“An Unusual Setback”

This cracks me up:

Big financial firms losing power on Capitol Hill

Large banks are on the verge of losing a key legislative battle over the shape of financial reform, an unusual setback that reflects the continued political backlash over their role in creating the financial crisis.

The particular battle big banks are allegedly losing need not detain us for the moment.  Rather, I have two comments.  First, it’s a testament to its essentially imperial status that after nearly destroying the planet the financial industry has any power left to lose.  But the headline writer tells us this legislative loss is “unusual” — as indeed it is.  Check out, for example, who won and who lost on cramdown, plain vanilla, and CFPA exemptions.  Even now, a scant 12 months after triggering the biggest financial meltdown since the Depression, the financial industry almost never fails to get something it wants from the United States Congress.

Second, they haven’t lost yet.  The Post informs us that “lobbyists on both sides say they regard the battle as over,” but I’ll believe that when I see it.  The Senate hasn’t yet taken its crack at this legislation, after all, and I will be very much surprised if the finance lobby has decided to cry quietly in its beer and let this particular regulatory indignity pass without sprinkling a few million more dollars on the right committee members in hopes of getting an early Christmas present.  Don’t count your chickens before they’ve hatched.


Mother Jones was founded as a nonprofit in 1976 because we knew corporations and the wealthy wouldn’t fund the type of hard-hitting journalism we set out to do.

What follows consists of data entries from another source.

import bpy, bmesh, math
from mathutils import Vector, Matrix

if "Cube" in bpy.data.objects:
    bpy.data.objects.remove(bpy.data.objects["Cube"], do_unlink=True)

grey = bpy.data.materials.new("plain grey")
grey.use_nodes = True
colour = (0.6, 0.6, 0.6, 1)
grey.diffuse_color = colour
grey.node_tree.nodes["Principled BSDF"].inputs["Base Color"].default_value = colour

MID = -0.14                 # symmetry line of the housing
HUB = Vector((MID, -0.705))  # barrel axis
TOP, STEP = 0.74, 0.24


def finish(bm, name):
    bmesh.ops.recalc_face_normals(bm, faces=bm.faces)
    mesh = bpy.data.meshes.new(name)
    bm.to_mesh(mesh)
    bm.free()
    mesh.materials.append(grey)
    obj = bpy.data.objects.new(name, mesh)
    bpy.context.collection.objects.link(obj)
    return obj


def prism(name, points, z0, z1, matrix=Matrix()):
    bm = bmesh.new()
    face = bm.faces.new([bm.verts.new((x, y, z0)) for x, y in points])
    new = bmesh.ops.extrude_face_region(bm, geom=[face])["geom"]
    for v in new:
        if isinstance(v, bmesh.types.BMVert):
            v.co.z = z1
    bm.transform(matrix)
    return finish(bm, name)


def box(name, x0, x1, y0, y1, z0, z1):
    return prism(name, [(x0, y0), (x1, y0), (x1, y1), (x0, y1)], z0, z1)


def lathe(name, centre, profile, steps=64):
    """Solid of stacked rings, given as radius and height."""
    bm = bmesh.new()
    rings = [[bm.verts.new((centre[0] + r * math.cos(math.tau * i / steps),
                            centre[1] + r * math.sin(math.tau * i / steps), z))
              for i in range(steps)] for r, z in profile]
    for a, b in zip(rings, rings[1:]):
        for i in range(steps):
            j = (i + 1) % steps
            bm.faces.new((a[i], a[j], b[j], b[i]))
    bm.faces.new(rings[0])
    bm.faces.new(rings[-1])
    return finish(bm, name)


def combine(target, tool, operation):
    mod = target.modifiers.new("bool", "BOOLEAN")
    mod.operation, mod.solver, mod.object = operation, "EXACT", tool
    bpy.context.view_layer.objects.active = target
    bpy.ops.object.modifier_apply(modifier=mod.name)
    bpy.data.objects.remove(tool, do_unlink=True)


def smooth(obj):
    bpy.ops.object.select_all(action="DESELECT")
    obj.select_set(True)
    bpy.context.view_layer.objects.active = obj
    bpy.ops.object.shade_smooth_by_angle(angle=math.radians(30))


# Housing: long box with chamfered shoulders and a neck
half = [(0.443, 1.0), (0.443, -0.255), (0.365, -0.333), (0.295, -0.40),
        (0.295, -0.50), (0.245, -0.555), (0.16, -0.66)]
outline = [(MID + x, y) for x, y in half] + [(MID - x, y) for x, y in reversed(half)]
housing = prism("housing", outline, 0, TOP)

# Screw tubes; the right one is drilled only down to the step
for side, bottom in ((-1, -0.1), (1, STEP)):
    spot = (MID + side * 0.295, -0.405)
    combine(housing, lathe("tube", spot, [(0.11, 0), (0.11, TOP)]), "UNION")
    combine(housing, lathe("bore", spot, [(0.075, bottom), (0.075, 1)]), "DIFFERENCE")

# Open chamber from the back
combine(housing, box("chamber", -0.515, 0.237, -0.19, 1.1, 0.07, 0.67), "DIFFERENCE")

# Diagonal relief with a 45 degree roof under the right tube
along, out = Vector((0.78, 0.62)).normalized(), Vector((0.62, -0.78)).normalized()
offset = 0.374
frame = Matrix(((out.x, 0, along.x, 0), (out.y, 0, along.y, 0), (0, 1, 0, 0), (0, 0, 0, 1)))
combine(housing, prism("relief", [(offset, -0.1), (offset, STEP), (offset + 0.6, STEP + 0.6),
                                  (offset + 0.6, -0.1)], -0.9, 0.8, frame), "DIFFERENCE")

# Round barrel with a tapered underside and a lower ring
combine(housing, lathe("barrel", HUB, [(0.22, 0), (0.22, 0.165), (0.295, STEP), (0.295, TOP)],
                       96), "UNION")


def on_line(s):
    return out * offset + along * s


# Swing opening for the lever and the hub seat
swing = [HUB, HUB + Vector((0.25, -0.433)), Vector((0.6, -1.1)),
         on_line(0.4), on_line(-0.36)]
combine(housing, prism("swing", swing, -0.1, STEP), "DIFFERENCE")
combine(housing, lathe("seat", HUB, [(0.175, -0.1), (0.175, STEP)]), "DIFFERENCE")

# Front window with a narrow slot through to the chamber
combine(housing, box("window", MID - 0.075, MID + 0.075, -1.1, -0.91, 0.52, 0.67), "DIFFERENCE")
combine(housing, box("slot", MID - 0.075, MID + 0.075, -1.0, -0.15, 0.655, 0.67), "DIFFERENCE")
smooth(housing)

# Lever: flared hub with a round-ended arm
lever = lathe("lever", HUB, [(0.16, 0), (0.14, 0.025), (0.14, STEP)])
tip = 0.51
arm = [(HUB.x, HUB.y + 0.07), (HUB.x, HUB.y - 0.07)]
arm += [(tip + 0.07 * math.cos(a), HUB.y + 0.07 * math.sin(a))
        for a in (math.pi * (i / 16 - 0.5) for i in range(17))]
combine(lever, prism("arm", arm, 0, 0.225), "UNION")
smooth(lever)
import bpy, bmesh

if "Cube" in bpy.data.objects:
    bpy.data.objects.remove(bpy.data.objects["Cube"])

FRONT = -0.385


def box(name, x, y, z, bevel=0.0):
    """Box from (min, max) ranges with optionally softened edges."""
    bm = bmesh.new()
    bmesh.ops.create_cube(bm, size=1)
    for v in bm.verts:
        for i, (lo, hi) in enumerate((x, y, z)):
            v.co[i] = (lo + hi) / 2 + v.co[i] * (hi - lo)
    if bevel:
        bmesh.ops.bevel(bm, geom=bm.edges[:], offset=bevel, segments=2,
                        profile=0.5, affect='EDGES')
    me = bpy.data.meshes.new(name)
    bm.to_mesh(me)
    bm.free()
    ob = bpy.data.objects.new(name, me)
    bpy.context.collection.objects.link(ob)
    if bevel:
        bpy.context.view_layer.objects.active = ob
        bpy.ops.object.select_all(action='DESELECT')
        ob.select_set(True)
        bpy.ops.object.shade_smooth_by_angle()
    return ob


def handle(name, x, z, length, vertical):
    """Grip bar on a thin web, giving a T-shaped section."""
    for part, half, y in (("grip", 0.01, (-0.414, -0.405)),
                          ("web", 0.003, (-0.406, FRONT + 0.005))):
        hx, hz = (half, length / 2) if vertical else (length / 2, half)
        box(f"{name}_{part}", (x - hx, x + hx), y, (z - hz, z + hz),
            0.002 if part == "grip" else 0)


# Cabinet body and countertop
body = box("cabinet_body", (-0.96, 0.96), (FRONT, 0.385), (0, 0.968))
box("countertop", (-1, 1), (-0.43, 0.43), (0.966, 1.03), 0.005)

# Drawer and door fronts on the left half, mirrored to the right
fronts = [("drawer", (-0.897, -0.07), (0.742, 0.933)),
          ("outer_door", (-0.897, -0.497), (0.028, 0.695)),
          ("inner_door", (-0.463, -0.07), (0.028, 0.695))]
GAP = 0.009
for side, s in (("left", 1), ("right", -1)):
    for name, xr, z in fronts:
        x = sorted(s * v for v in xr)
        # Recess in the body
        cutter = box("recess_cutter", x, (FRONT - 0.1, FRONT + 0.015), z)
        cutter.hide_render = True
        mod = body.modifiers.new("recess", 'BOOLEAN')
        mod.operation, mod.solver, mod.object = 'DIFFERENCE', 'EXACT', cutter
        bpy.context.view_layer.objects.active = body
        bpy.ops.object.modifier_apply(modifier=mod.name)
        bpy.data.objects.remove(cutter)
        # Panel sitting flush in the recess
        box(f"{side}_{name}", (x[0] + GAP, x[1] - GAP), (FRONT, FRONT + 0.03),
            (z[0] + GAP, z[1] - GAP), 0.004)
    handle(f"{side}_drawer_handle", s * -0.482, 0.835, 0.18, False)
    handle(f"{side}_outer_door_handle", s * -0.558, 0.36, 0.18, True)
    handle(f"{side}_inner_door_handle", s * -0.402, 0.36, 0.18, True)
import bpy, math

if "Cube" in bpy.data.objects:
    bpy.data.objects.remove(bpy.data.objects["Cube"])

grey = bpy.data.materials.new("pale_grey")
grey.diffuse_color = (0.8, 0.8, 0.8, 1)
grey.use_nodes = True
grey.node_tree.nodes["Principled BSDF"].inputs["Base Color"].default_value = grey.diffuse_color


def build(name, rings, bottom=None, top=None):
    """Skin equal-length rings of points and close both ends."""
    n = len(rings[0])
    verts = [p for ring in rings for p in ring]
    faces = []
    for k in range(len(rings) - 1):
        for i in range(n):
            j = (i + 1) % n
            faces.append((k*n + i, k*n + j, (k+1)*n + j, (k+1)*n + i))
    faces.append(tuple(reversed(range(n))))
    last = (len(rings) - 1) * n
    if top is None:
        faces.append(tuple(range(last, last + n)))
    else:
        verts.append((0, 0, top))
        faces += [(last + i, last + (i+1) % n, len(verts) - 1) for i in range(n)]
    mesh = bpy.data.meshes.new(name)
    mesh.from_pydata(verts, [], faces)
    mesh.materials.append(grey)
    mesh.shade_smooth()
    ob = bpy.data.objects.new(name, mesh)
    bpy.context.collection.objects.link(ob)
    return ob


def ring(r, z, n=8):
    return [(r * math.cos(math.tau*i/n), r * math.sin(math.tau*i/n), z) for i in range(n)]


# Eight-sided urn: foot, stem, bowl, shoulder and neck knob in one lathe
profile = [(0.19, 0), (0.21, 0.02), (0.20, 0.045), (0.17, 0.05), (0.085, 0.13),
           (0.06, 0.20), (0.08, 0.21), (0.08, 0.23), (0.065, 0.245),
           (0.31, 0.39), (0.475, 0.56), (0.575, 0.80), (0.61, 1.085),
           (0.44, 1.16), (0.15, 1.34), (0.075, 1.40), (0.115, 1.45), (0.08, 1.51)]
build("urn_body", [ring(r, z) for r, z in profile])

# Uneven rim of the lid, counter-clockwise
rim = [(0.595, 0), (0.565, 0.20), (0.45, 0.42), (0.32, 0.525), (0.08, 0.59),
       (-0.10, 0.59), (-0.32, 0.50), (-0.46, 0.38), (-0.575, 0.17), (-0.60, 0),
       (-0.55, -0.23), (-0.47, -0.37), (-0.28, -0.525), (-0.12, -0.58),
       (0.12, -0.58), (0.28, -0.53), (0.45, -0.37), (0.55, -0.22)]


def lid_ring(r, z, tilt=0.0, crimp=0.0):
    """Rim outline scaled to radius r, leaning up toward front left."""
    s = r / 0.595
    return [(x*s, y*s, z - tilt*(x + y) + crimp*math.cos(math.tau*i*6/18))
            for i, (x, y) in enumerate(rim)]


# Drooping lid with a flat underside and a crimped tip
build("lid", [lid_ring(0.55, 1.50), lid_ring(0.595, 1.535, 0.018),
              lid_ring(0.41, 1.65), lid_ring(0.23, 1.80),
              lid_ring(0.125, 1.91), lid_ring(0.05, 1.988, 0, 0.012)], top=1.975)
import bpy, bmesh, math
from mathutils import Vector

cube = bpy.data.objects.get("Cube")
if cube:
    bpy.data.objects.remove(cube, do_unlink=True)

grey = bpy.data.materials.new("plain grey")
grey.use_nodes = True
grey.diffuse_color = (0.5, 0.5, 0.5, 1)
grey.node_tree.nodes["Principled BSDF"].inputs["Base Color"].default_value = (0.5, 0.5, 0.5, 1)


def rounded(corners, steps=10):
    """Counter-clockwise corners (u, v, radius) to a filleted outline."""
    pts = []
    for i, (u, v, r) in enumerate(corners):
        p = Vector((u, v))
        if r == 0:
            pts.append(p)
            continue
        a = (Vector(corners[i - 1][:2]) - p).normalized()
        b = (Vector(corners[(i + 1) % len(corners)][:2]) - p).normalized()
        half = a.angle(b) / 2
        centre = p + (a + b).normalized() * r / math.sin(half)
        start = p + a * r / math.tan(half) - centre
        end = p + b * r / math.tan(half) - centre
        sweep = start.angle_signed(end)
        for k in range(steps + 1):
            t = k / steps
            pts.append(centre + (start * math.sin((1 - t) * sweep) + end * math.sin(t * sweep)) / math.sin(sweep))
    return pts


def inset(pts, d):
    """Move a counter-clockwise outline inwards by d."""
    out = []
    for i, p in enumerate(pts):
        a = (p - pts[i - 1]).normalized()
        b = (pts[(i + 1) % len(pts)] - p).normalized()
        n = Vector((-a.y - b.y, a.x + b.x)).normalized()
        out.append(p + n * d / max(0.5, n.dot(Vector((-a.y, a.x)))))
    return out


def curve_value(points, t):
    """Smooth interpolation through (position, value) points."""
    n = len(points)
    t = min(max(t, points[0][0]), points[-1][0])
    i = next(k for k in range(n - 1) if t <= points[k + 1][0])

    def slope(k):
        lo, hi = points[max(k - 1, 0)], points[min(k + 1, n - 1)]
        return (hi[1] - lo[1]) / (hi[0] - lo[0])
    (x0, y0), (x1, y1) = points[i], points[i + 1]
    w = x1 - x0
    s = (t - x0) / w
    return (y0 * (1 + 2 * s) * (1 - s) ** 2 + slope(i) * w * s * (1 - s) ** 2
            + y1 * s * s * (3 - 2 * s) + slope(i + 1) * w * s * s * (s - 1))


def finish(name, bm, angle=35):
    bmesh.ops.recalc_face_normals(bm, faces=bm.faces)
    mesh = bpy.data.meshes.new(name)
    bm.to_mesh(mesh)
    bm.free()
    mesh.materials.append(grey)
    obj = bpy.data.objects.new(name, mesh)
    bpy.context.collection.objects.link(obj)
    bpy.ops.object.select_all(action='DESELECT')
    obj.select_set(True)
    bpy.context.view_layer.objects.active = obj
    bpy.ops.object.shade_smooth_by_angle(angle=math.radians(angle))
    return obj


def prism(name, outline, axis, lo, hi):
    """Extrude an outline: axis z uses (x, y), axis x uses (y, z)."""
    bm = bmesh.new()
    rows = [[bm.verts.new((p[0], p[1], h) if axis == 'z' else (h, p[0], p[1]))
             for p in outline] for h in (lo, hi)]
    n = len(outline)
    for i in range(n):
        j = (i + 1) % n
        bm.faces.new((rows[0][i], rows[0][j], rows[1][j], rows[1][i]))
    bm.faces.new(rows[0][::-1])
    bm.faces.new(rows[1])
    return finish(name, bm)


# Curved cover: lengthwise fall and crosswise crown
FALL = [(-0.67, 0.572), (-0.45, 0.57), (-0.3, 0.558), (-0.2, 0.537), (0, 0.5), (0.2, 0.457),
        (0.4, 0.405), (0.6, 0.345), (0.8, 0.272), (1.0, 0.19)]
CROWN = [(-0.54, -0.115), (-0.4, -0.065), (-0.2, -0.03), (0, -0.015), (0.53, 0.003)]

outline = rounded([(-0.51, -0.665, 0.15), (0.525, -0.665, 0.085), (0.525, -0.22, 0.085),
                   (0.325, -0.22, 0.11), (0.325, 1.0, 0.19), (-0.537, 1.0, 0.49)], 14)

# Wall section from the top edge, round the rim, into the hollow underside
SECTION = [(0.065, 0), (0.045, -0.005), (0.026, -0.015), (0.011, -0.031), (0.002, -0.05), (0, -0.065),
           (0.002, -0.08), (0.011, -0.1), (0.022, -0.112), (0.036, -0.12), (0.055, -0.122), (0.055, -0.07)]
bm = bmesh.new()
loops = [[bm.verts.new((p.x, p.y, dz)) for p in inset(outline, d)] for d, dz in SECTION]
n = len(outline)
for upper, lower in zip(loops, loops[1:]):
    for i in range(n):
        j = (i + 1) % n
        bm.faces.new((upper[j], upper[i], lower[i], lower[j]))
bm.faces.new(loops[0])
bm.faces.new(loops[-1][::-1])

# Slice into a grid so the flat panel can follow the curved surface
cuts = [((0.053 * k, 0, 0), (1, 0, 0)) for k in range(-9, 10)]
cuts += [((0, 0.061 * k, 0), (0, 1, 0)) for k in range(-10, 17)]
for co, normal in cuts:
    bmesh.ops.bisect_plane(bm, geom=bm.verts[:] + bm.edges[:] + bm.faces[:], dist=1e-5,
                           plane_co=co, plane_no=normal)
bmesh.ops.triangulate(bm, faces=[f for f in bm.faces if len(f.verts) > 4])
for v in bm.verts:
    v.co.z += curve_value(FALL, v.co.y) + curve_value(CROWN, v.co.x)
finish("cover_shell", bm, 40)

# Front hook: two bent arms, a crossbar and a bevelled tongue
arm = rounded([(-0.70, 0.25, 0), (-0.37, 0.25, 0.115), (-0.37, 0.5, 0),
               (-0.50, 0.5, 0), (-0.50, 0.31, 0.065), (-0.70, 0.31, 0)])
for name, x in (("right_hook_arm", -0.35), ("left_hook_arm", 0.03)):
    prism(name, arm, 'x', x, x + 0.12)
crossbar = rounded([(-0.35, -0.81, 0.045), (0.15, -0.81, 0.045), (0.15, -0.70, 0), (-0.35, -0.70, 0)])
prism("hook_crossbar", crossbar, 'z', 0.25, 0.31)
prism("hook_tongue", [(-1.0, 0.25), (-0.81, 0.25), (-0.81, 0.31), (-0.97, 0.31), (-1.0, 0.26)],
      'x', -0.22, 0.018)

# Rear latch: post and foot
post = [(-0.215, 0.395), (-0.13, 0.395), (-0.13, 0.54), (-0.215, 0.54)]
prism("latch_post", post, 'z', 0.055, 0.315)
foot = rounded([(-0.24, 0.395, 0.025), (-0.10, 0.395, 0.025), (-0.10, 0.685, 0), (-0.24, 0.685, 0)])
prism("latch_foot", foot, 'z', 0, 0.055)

Today, reader support makes up about two-thirds of our budget, allows us to dig deep on stories that matter, and lets us keep our reporting free for everyone. If you value what you get from Mother Jones, please join us with a tax-deductible donation so we can keep on doing the type of journalism that 2018 demands.

Donate Now